Ireland is the best country in the world and that's a fact. Kind of. We may struggle economically, politically and militarily while our sporting achievements of late are best described as modest and our Eurovision performances have been abysmal but we're still as good as it gets according to a new survey.
The Republic's overall contribution to humanity and the planet has seen it take the top spot in the very first Good Country Index which was published this morning. The index ranks nations according to their overall contribution to humanity using 35 separate indicators from the United Nations, the World Bank and other international institutions spread across seven categories.
Ireland secured the overall top spot by finishing in the top 10 in four of the seven categories and it was six places ahead of the UK and 20 ahead of the US. Iraq, Libya and Vietnam all came joint bottom of the survey.
British policy adviser Simon Anholt is behind the index and he described the idea as "pretty simple".
He said the intention was to “measure what each country on earth contributes to the common good of humanity, and what it takes away.

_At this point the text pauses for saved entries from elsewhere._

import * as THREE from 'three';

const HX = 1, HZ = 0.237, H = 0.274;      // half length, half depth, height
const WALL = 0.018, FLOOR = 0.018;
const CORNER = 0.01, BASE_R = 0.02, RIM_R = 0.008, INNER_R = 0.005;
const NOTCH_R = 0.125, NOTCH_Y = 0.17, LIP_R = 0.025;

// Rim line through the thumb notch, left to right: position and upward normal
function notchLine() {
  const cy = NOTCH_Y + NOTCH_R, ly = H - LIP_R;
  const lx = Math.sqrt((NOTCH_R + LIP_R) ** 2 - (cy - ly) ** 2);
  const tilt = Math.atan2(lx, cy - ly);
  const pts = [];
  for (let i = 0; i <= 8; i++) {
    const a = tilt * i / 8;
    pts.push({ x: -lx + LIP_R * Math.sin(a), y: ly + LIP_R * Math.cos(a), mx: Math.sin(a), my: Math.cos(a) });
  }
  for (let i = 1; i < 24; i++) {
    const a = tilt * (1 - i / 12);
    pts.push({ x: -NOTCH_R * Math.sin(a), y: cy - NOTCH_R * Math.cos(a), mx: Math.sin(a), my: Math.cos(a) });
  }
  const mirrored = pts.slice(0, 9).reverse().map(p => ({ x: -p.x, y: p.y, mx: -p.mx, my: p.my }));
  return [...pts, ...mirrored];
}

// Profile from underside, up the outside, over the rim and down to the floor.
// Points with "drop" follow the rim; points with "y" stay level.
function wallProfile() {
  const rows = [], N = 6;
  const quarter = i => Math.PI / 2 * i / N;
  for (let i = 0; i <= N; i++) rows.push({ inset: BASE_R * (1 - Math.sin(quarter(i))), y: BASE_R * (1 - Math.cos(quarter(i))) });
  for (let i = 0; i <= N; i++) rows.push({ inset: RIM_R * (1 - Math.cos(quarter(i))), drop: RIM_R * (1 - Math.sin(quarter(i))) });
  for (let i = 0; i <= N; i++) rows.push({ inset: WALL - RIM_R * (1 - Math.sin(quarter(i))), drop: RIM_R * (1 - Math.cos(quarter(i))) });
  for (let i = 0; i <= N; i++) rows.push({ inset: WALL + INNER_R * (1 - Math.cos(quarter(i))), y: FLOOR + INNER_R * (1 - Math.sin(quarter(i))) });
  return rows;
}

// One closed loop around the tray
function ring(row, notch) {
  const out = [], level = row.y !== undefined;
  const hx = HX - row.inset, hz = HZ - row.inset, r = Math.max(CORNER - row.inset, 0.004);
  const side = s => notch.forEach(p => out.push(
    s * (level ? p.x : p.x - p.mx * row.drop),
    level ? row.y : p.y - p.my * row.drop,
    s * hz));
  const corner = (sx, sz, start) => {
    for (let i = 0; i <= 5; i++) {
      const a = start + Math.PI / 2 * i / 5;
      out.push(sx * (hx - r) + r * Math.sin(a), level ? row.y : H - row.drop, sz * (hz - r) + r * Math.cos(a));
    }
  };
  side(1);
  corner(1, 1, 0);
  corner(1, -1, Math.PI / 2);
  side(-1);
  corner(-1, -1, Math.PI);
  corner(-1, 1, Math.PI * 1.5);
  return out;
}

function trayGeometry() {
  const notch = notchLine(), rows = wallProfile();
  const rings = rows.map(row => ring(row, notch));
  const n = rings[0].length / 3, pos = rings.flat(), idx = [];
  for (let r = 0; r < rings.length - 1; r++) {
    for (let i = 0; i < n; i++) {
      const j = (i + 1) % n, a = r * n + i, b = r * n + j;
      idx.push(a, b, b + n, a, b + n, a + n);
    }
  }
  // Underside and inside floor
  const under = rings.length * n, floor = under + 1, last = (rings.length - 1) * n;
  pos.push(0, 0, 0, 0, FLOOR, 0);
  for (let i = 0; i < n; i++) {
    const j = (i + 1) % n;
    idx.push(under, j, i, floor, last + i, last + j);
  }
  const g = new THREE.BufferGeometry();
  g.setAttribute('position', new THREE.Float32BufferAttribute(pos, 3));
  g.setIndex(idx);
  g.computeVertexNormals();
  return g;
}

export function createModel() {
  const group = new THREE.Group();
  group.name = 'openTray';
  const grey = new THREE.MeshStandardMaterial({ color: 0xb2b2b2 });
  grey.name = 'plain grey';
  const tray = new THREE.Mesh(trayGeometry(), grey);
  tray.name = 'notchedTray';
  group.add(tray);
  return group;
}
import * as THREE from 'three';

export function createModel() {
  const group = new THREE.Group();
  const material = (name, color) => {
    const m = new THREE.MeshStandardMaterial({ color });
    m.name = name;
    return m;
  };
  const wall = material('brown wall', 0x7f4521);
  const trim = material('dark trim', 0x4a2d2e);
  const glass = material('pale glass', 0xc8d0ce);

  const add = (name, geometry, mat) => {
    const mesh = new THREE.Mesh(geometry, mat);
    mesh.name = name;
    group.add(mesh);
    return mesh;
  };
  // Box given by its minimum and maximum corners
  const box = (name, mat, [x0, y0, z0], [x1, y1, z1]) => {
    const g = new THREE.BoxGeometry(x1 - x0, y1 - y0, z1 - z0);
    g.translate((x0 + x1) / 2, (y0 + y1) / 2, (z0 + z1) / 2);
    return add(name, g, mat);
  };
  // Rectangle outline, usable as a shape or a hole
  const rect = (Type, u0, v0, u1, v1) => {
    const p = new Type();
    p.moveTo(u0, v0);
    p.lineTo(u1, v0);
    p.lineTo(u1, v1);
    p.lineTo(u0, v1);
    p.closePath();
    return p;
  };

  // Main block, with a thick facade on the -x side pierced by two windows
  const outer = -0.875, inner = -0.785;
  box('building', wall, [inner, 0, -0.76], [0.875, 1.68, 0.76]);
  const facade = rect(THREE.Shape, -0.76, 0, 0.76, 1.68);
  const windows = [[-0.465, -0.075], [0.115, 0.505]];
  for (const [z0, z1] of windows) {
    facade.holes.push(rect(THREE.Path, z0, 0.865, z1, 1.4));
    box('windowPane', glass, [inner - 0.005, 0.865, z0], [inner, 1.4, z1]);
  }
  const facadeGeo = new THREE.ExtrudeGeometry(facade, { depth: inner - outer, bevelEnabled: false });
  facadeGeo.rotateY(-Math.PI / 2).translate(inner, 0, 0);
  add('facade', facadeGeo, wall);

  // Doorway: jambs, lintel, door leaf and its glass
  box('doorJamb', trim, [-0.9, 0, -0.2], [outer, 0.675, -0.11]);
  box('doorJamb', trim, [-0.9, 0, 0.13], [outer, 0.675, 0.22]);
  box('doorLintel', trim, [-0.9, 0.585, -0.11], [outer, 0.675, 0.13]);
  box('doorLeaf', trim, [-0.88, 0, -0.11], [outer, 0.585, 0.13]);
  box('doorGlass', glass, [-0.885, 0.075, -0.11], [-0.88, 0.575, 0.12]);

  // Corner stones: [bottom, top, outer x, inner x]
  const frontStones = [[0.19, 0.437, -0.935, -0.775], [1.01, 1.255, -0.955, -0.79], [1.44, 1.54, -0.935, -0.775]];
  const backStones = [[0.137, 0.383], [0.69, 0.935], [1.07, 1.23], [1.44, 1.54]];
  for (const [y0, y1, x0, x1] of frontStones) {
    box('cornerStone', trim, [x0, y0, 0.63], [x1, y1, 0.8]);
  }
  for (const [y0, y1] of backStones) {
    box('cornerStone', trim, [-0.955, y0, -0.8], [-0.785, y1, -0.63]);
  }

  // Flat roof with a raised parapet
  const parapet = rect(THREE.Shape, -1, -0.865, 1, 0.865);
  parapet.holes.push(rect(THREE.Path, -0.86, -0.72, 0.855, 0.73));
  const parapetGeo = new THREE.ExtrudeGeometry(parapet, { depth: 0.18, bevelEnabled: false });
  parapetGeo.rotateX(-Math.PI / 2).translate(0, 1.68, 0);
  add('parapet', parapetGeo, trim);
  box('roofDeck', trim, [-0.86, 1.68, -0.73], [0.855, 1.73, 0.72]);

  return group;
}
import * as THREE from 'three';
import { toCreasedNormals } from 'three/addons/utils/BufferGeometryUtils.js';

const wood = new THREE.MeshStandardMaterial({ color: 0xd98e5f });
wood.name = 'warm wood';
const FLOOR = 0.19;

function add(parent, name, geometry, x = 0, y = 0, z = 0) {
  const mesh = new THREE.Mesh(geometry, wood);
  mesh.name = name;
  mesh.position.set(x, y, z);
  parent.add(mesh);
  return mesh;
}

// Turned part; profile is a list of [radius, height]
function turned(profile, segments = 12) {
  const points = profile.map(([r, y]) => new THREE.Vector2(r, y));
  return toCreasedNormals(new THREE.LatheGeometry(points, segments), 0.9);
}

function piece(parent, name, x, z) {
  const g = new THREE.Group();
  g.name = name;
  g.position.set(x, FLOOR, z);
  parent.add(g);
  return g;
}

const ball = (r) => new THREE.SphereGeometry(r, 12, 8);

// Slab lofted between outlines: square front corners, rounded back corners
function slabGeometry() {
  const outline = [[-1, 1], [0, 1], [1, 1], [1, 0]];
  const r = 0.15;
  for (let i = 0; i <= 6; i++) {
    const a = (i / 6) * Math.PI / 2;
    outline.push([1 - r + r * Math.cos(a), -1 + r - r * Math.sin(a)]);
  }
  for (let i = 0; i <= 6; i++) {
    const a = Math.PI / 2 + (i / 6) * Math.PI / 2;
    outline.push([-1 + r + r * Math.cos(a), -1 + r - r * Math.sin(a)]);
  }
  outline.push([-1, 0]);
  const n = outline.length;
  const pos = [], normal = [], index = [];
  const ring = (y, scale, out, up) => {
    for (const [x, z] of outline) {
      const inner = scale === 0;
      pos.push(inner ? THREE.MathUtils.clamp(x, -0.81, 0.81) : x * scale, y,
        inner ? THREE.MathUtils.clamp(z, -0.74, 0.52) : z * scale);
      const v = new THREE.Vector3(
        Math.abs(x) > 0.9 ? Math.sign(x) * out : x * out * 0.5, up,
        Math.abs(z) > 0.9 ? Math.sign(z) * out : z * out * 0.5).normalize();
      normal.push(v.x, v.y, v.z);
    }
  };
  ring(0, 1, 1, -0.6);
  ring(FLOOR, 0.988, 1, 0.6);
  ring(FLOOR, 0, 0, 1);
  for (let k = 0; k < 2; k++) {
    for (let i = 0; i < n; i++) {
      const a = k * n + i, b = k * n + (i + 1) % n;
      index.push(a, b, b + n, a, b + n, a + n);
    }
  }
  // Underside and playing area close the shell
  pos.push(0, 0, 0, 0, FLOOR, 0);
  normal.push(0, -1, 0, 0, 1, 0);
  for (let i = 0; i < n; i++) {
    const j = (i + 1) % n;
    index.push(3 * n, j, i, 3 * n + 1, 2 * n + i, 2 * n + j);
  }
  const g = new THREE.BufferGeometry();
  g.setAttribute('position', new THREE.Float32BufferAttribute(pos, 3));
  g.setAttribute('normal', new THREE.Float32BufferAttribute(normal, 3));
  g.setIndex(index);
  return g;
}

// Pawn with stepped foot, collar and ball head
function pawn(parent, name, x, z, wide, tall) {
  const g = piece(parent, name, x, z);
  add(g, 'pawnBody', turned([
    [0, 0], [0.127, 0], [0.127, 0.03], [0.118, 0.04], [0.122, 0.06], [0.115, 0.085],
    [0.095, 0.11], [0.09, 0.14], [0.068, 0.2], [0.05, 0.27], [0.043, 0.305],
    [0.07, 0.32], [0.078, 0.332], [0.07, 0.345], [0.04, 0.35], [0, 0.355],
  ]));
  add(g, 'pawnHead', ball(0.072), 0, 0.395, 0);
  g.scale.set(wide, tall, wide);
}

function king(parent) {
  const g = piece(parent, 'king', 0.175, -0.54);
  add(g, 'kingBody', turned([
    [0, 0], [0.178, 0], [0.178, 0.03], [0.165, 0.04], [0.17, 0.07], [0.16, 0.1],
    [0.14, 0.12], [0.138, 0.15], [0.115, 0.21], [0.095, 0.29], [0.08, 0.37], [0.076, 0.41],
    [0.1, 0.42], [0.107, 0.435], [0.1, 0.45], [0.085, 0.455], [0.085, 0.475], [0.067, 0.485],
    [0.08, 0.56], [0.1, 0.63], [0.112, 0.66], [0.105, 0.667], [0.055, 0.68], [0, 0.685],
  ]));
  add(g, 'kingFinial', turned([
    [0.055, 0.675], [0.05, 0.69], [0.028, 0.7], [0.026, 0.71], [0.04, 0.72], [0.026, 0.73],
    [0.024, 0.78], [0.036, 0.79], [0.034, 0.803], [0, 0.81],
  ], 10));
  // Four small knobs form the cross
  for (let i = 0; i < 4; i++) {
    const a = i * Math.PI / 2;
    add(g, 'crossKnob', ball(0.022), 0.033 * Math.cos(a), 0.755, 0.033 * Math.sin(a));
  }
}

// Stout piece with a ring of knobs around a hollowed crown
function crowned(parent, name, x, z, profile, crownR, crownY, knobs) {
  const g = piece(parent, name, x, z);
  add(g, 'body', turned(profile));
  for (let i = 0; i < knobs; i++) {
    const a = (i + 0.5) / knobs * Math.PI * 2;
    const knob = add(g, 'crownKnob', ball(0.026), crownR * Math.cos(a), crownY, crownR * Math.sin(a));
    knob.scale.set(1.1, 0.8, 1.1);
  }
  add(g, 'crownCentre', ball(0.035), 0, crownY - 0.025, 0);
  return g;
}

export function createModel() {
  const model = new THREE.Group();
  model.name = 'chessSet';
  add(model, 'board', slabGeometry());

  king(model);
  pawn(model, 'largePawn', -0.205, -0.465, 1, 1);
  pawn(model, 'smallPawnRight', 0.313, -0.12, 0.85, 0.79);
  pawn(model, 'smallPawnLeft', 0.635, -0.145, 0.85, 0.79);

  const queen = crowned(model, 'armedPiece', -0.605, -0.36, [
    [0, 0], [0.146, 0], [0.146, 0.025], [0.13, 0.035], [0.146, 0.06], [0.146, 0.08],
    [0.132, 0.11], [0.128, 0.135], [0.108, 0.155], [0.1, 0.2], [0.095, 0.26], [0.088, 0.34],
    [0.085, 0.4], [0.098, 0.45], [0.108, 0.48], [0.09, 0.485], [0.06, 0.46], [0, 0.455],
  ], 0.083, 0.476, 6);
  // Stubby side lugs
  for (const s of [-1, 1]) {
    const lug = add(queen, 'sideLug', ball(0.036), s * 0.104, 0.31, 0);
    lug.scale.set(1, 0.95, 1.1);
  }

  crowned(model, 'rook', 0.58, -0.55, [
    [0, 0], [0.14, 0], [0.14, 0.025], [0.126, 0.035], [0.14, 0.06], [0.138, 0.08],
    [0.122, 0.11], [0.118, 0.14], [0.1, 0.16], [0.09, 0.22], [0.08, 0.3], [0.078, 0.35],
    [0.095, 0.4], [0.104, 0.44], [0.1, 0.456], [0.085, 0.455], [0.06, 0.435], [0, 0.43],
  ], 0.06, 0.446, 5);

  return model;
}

Using a wide range of data from the UN and other international organisations, we’ve given each country a balance-sheet to show at a glance whether it’s a net creditor to mankind, a burden on the planet, or something in between.”
He stressed that his survey was not intended to name and shame individual countries but to recognise the importance of contributing to the greater good in a globalised society. “Do [countries]exist purely to serve the interests of their own politicians, businesses and citizens, or are they actively working for all of humanity and the whole planet,” he asked.
The list assesses the size of a country’s economy and its global contributions to science and technology, culture, international peace and security, world order, the planet and climate, prosperity and equality as well as the health and well-being of humanity.
Ireland claimed the number one spot in the ‘Equality and Prosperity’ category and it was ranked fourth when it came to ‘World Order,’ seventh in ‘Culture,’ and ninth in the ‘Health and Wellbeing’ category.
The news wasn't so great in the 'Science and Technology' category where Ireland came 20th while the country was 33rd in the 'International Peace and Security' category. The top spot in that particular section was Egypt. In the 'Planet and Climate' section Ireland was ranked a poor 45th.
While the US likes to consider itself top dog, it was dragged down to 21st place thanks to poor scores on international peace and security.
Outside of western Europe and the English-speaking world, the highest ranked country was Costa Rica, which finished in 22nd place, while Chile was ranked in 24th place. The African nation deemed to contribute most was Kenya in 26th place.
The index is set to be updated annually and the bad news for Ireland is that things can only get worse from here on in.